Dataset extract:

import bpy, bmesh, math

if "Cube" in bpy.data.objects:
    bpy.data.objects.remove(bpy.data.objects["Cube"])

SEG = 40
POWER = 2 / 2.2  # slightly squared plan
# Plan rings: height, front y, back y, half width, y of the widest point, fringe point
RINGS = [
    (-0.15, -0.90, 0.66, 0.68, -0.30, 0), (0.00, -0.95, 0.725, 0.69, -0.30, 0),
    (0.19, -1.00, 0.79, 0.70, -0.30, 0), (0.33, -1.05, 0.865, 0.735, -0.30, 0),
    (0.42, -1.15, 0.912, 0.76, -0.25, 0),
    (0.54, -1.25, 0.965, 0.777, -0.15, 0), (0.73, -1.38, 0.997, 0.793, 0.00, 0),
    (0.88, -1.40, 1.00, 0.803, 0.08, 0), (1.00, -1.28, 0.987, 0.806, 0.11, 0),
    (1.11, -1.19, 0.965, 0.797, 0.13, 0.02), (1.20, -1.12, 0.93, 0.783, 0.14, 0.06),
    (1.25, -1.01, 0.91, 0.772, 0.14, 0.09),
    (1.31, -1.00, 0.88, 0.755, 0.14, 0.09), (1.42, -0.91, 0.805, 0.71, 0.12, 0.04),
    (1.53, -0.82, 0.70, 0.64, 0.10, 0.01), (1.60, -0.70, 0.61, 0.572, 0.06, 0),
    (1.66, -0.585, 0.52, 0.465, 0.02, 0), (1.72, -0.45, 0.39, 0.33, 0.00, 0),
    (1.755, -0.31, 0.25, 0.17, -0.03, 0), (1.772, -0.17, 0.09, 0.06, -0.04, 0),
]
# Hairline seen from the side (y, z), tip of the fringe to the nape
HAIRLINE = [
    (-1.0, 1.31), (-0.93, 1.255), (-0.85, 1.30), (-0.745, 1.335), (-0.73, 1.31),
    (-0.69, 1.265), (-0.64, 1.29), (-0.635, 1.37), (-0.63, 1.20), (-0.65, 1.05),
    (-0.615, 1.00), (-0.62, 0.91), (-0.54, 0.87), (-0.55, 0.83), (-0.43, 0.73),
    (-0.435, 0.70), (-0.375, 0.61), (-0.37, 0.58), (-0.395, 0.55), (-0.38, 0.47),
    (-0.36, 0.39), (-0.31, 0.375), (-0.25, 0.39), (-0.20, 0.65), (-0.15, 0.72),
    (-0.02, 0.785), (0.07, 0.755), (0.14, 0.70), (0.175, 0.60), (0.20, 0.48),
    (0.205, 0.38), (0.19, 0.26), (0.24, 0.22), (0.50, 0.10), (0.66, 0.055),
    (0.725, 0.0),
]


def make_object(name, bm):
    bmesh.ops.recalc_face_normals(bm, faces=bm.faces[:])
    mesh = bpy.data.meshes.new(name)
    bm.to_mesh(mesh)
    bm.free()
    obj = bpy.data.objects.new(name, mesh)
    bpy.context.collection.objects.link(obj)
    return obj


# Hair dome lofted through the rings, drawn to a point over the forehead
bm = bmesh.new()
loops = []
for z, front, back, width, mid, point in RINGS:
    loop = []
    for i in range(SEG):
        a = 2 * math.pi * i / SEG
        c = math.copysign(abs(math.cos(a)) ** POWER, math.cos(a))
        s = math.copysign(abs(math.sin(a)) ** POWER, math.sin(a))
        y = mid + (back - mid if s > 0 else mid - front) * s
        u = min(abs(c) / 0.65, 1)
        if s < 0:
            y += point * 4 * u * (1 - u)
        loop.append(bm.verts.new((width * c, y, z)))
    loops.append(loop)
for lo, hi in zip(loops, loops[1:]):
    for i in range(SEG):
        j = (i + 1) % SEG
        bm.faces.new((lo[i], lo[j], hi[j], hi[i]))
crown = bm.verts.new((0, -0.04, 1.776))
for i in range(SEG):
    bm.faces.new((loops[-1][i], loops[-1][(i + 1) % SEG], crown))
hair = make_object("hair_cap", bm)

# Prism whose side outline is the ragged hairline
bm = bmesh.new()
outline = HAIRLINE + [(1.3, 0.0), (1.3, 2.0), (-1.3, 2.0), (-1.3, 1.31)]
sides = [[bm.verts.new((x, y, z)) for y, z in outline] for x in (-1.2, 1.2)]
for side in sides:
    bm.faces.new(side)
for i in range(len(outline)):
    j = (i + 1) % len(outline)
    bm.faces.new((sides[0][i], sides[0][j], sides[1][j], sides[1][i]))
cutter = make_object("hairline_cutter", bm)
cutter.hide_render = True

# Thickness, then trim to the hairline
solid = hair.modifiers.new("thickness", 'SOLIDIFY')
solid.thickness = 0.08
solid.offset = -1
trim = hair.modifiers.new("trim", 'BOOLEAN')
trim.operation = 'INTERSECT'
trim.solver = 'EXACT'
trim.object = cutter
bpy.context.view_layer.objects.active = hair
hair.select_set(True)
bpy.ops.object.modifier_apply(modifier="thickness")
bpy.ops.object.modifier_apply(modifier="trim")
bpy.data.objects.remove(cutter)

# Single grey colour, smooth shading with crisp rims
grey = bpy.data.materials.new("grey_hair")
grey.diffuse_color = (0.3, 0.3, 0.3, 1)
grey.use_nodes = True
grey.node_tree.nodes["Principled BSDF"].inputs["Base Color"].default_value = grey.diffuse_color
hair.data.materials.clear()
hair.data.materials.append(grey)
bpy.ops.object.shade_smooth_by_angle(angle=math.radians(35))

Task item: Retype the listing in full, keeping every word as it appears.

Solution for this task:
import bpy, bmesh, math

if "Cube" in bpy.data.objects:
    bpy.data.objects.remove(bpy.data.objects["Cube"])

SEG = 40
POWER = 2 / 2.2  # slightly squared plan
# Plan rings: height, front y, back y, half width, y of the widest point, fringe point
RINGS = [
    (-0.15, -0.90, 0.66, 0.68, -0.30, 0), (0.00, -0.95, 0.725, 0.69, -0.30, 0),
    (0.19, -1.00, 0.79, 0.70, -0.30, 0), (0.33, -1.05, 0.865, 0.735, -0.30, 0),
    (0.42, -1.15, 0.912, 0.76, -0.25, 0),
    (0.54, -1.25, 0.965, 0.777, -0.15, 0), (0.73, -1.38, 0.997, 0.793, 0.00, 0),
    (0.88, -1.40, 1.00, 0.803, 0.08, 0), (1.00, -1.28, 0.987, 0.806, 0.11, 0),
    (1.11, -1.19, 0.965, 0.797, 0.13, 0.02), (1.20, -1.12, 0.93, 0.783, 0.14, 0.06),
    (1.25, -1.01, 0.91, 0.772, 0.14, 0.09),
    (1.31, -1.00, 0.88, 0.755, 0.14, 0.09), (1.42, -0.91, 0.805, 0.71, 0.12, 0.04),
    (1.53, -0.82, 0.70, 0.64, 0.10, 0.01), (1.60, -0.70, 0.61, 0.572, 0.06, 0),
    (1.66, -0.585, 0.52, 0.465, 0.02, 0), (1.72, -0.45, 0.39, 0.33, 0.00, 0),
    (1.755, -0.31, 0.25, 0.17, -0.03, 0), (1.772, -0.17, 0.09, 0.06, -0.04, 0),
]
# Hairline seen from the side (y, z), tip of the fringe to the nape
HAIRLINE = [
    (-1.0, 1.31), (-0.93, 1.255), (-0.85, 1.30), (-0.745, 1.335), (-0.73, 1.31),
    (-0.69, 1.265), (-0.64, 1.29), (-0.635, 1.37), (-0.63, 1.20), (-0.65, 1.05),
    (-0.615, 1.00), (-0.62, 0.91), (-0.54, 0.87), (-0.55, 0.83), (-0.43, 0.73),
    (-0.435, 0.70), (-0.375, 0.61), (-0.37, 0.58), (-0.395, 0.55), (-0.38, 0.47),
    (-0.36, 0.39), (-0.31, 0.375), (-0.25, 0.39), (-0.20, 0.65), (-0.15, 0.72),
    (-0.02, 0.785), (0.07, 0.755), (0.14, 0.70), (0.175, 0.60), (0.20, 0.48),
    (0.205, 0.38), (0.19, 0.26), (0.24, 0.22), (0.50, 0.10), (0.66, 0.055),
    (0.725, 0.0),
]


def make_object(name, bm):
    bmesh.ops.recalc_face_normals(bm, faces=bm.faces[:])
    mesh = bpy.data.meshes.new(name)
    bm.to_mesh(mesh)
    bm.free()
    obj = bpy.data.objects.new(name, mesh)
    bpy.context.collection.objects.link(obj)
    return obj


# Hair dome lofted through the rings, drawn to a point over the forehead
bm = bmesh.new()
loops = []
for z, front, back, width, mid, point in RINGS:
    loop = []
    for i in range(SEG):
        a = 2 * math.pi * i / SEG
        c = math.copysign(abs(math.cos(a)) ** POWER, math.cos(a))
        s = math.copysign(abs(math.sin(a)) ** POWER, math.sin(a))
        y = mid + (back - mid if s > 0 else mid - front) * s
        u = min(abs(c) / 0.65, 1)
        if s < 0:
            y += point * 4 * u * (1 - u)
        loop.append(bm.verts.new((width * c, y, z)))
    loops.append(loop)
for lo, hi in zip(loops, loops[1:]):
    for i in range(SEG):
        j = (i + 1) % SEG
        bm.faces.new((lo[i], lo[j], hi[j], hi[i]))
crown = bm.verts.new((0, -0.04, 1.776))
for i in range(SEG):
    bm.faces.new((loops[-1][i], loops[-1][(i + 1) % SEG], crown))
hair = make_object("hair_cap", bm)

# Prism whose side outline is the ragged hairline
bm = bmesh.new()
outline = HAIRLINE + [(1.3, 0.0), (1.3, 2.0), (-1.3, 2.0), (-1.3, 1.31)]
sides = [[bm.verts.new((x, y, z)) for y, z in outline] for x in (-1.2, 1.2)]
for side in sides:
    bm.faces.new(side)
for i in range(len(outline)):
    j = (i + 1) % len(outline)
    bm.faces.new((sides[0][i], sides[0][j], sides[1][j], sides[1][i]))
cutter = make_object("hairline_cutter", bm)
cutter.hide_render = True

# Thickness, then trim to the hairline
solid = hair.modifiers.new("thickness", 'SOLIDIFY')
solid.thickness = 0.08
solid.offset = -1
trim = hair.modifiers.new("trim", 'BOOLEAN')
trim.operation = 'INTERSECT'
trim.solver = 'EXACT'
trim.object = cutter
bpy.context.view_layer.objects.active = hair
hair.select_set(True)
bpy.ops.object.modifier_apply(modifier="thickness")
bpy.ops.object.modifier_apply(modifier="trim")
bpy.data.objects.remove(cutter)

# Single grey colour, smooth shading with crisp rims
grey = bpy.data.materials.new("grey_hair")
grey.diffuse_color = (0.3, 0.3, 0.3, 1)
grey.use_nodes = True
grey.node_tree.nodes["Principled BSDF"].inputs["Base Color"].default_value = grey.diffuse_color
hair.data.materials.clear()
hair.data.materials.append(grey)
bpy.ops.object.shade_smooth_by_angle(angle=math.radians(35))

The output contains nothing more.